The government’s threat of jail terms and multimillion-dollar fines for bosses engaging in wage theft may be a PR exercise designed to camouflage the blow of big hits to come for workers, a leading industrial relations expert says.
Attorney-General Christian Porter on Thursday signalled the government’s plan to crack down on employers deliberately underpaying workers.
That included 10-year jail terms or fines up to $1.05 million — or both — for individuals, and $5.25 million fines for companies.
The announcement came as the Coalition released a discussion paper seeking public input on wage theft, after several high-profile cases of systematic underpayment of workers in the hospitality and retail sectors.
While there is little data on the incidence of wage theft, surveys suggest it has become increasingly common in certain sectors such as hospitality and agriculture.
A Unions NSW audit of job advertisements on Chinese, Korean and Spanish language websites in June found 79% of businesses advertised pay rates below the minimum award wage.
And the government’s Migrant Workers’ Taskforce instituted in 2016 also found up to half the almost 880,000 migrant workers in Australia could have been underpaid.
The taskforce was set up in response to a series of migrant worker underpayment scandals uncovered in a Fairfax-ABC investigation, including at 7-Eleven, which found that some stores had paid workers as little as 47 cents an hour.
The Grattan Institute also argued that wage theft was contributing to poor wage growth at the lower end of the labour market.
But industrial relations expert from University of Technology Sydney, associate professor Sarah Kaine, was suspicious of the timing of the government’s announcement, questioning whether the move was designed to mask a looming dilution of workers’ rights by the government.
“I find it fascinating that this is the first cab off the rank in terms of their industrial relations reforms, something that is very focused on worker entitlements and rights,” Kaine said.
“It’s probably a way of trying to set the scene for when they do other things to workers. It’s also something to point to ease the concerns of the crossbench, or the concerns of [certain] think tanks, and continuing concerns about the push for more restrictions on unions.”
Kaine said while the penalties did send a strong message that wage theft was tantamount to a criminal act, it was merely “sending a signal” without appropriate resources given to enforcement.

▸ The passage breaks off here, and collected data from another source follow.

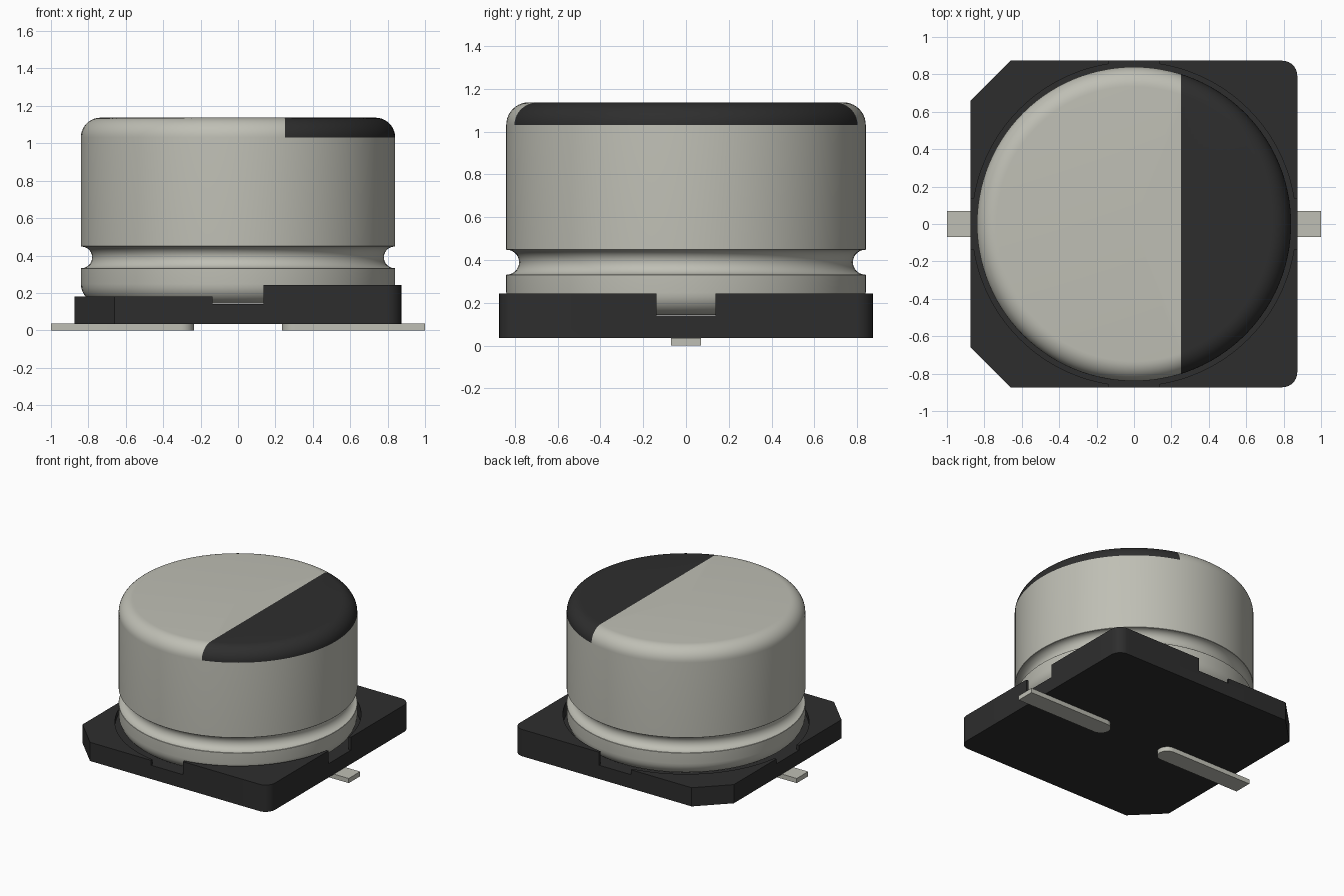
import bpy, bmesh
from math import sin, cos, pi, radians

cube = bpy.data.objects.get("Cube")
if cube:
    bpy.data.objects.remove(cube, do_unlink=True)


def material(name, rgb):
    m = bpy.data.materials.new(name)
    m.use_nodes = True
    m.diffuse_color = (*rgb, 1)
    m.node_tree.nodes["Principled BSDF"].inputs["Base Color"].default_value = (*rgb, 1)
    return m


METAL = material("warm grey metal", (0.52, 0.52, 0.46))
BLACK = material("black plastic", (0.027, 0.027, 0.027))


def finish(name, bm, *mats):
    bmesh.ops.recalc_face_normals(bm, faces=bm.faces)
    me = bpy.data.meshes.new(name)
    bm.to_mesh(me)
    bm.free()
    for m in mats:
        me.materials.append(m)
    ob = bpy.data.objects.new(name, me)
    bpy.context.collection.objects.link(ob)
    return ob


def smooth(ob, angle=30):
    bpy.ops.object.select_all(action="DESELECT")
    ob.select_set(True)
    bpy.context.view_layer.objects.active = ob
    bpy.ops.object.shade_smooth_by_angle(angle=radians(angle))


def arc(cx, cy, r, start, end, n):
    """Points on an arc, angles in degrees."""
    angles = [radians(start + (end - start) * i / n) for i in range(n + 1)]
    return [(cx + r * cos(a), cy + r * sin(a)) for a in angles]


def prism(name, outline, z0, z1, mat):
    bm = bmesh.new()
    face = bm.faces.new([bm.verts.new((x, y, z0)) for x, y in outline])
    ext = bmesh.ops.extrude_face_region(bm, geom=[face])
    top = [v for v in ext["geom"] if isinstance(v, bmesh.types.BMVert)]
    bmesh.ops.translate(bm, verts=top, vec=(0, 0, z1 - z0))
    return finish(name, bm, mat)


def rect(x0, x1, y0, y1):
    return [(x0, y0), (x1, y0), (x1, y1), (x0, y1)]


def cut(target, cutter):
    """Subtract the cutter, then discard it."""
    cutter.hide_render = True
    mod = target.modifiers.new("cut", "BOOLEAN")
    mod.operation, mod.solver, mod.object = "DIFFERENCE", "EXACT", cutter
    bpy.ops.object.select_all(action="DESELECT")
    target.select_set(True)
    bpy.context.view_layer.objects.active = target
    bpy.ops.object.modifier_apply(modifier=mod.name)
    bpy.data.objects.remove(cutter, do_unlink=True)


# Base plate: two rounded corners on +x, two chamfered corners on -x
W, R, C = 0.873, 0.08, 0.66
outline = (arc(W - R, -W + R, R, -90, 0, 8) + arc(W - R, W - R, R, 0, 90, 8)
           + [(-C, W), (-W, C), (-W, -C), (-C, -W)])
base = prism("base_plate", outline, 0.035, 0.243, BLACK)

# Lower -x half, cross-shaped notches and the round seat for the can
FLOOR, N = 0.142, 0.137
cut(base, prism("low_side_cutter", rect(-2, 0, -2, 2), 0.18, 1, BLACK))
cut(base, prism("front_back_notch_cutter", rect(-N, N, -2, 2), FLOOR, 1, BLACK))
cut(base, prism("side_notch_cutter", rect(-2, 2, -N, N), FLOOR, 1, BLACK))
cut(base, prism("seat_cutter", arc(0, 0, 0.866, 0, 357.5, 143), FLOOR, 1, BLACK))
smooth(base)

# Can: lathed profile with rounded ends and a rolled groove
RAD, TOP, F = 0.84, 1.137, 0.105
bottom = FLOOR + 0.001
profile = ([(0, bottom)]
           + arc(RAD - F, bottom + F, F, -90, 0, 8)
           + [(RAD, 0.33)]
           + arc(RAD - 0.002, 0.39, 0.058, 270, 90, 14)
           + [(RAD, 0.45)]
           + arc(RAD - F, TOP - F, F, 0, 90, 10)
           + [(0, TOP)])
bm = bmesh.new()
verts = [bm.verts.new((r, 0, z)) for r, z in profile]
edges = [bm.edges.new(pair) for pair in zip(verts, verts[1:])]
bmesh.ops.spin(bm, geom=verts + edges, cent=(0, 0, 0), axis=(0, 0, 1),
               angle=2 * pi, steps=112)
bmesh.ops.remove_doubles(bm, verts=bm.verts, dist=0.0005)

# Polarity mark: the top and its rounded rim beyond a straight line
MARK = 0.25
cap = [f for f in bm.faces if f.calc_center_median().z > TOP - F]
geom = set(cap) | {e for f in cap for e in f.edges} | {v for f in cap for v in f.verts}
bmesh.ops.bisect_plane(bm, geom=list(geom), dist=1e-5,
                       plane_co=(MARK, 0, 0), plane_no=(1, 0, 0))
for f in bm.faces:
    c = f.calc_center_median()
    if c.x > MARK and c.z > TOP - F:
        f.material_index = 1
can = finish("can", bm, METAL, BLACK)
smooth(can)

# Flat leads with rounded inner ends
for side, name in ((1, "left_lead"), (-1, "right_lead")):
    shape = [(1, -0.07), (1, 0.07)] + arc(0.305, 0, 0.07, 90, 270, 12)
    lead = prism(name, [(side * x, y) for x, y in shape], 0, 0.036, METAL)
    smooth(lead)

“Unless this announcement is made simultaneously with a substantial increase in resources for enforcement, I am not sure how serious it is, and breaches will be uncovered more by luck than systematic auditing,” she said.
Dr Jim Stanford, of the Centre for the Future of Work, said because of the illegal nature of wage theft, it was hard to ascertain its frequency, but several surveys had indicated it was in most cases no accident of bookkeeping.
“Several focused studies have revealed that wage theft has become a normal business practice and not just ascribed to a few bad apples,” Stanford said.
“We certainly have ample evidence that this has become part of the business model for employers in many industries.”
Stanford argued the move was more about “the optics than a real shift in how our labour market works”.
“I think the government has seen that wage theft is a major concern among Australians and people are outraged about what’s happening, so they need to be seen to be acting.
“Eye-popping prison terms and eye-popping fines [for employers] make it look like they are really cracking down, but if that is not backed up by really tight wording and legislation and meaningful enforcement, it will amount to little more than a PR exercise than a real change in policy.”
Porter said on Thursday the penalties would apply only to the “most serious types of offending where there is clear evidence of persistent or repeat offending, or offending on a significant scale”.
They would not apply to employers making “genuine mistakes”, he said.
But Professor Kaine said determining what constituted a genuine mistake may be a challenge, and that a “ruthless business person” might do the cost-benefit analysis on whether it was worthwhile to take the risk of getting caught.
The government’s move followed calls by former Australian Competition and Consumer Commission boss Allan Fels earlier this month to jail bosses engaging in wage theft.
“Wage theft is just as serious as consumer theft. The law and the penalties should be put on the same basis as consumer and competition law,” Fels told the ABC in March.
“In serious cases, there should be a possibility of a jail sentence.”
Submissions to the discussion paper close on October 25.
This article was first published by The New Daily.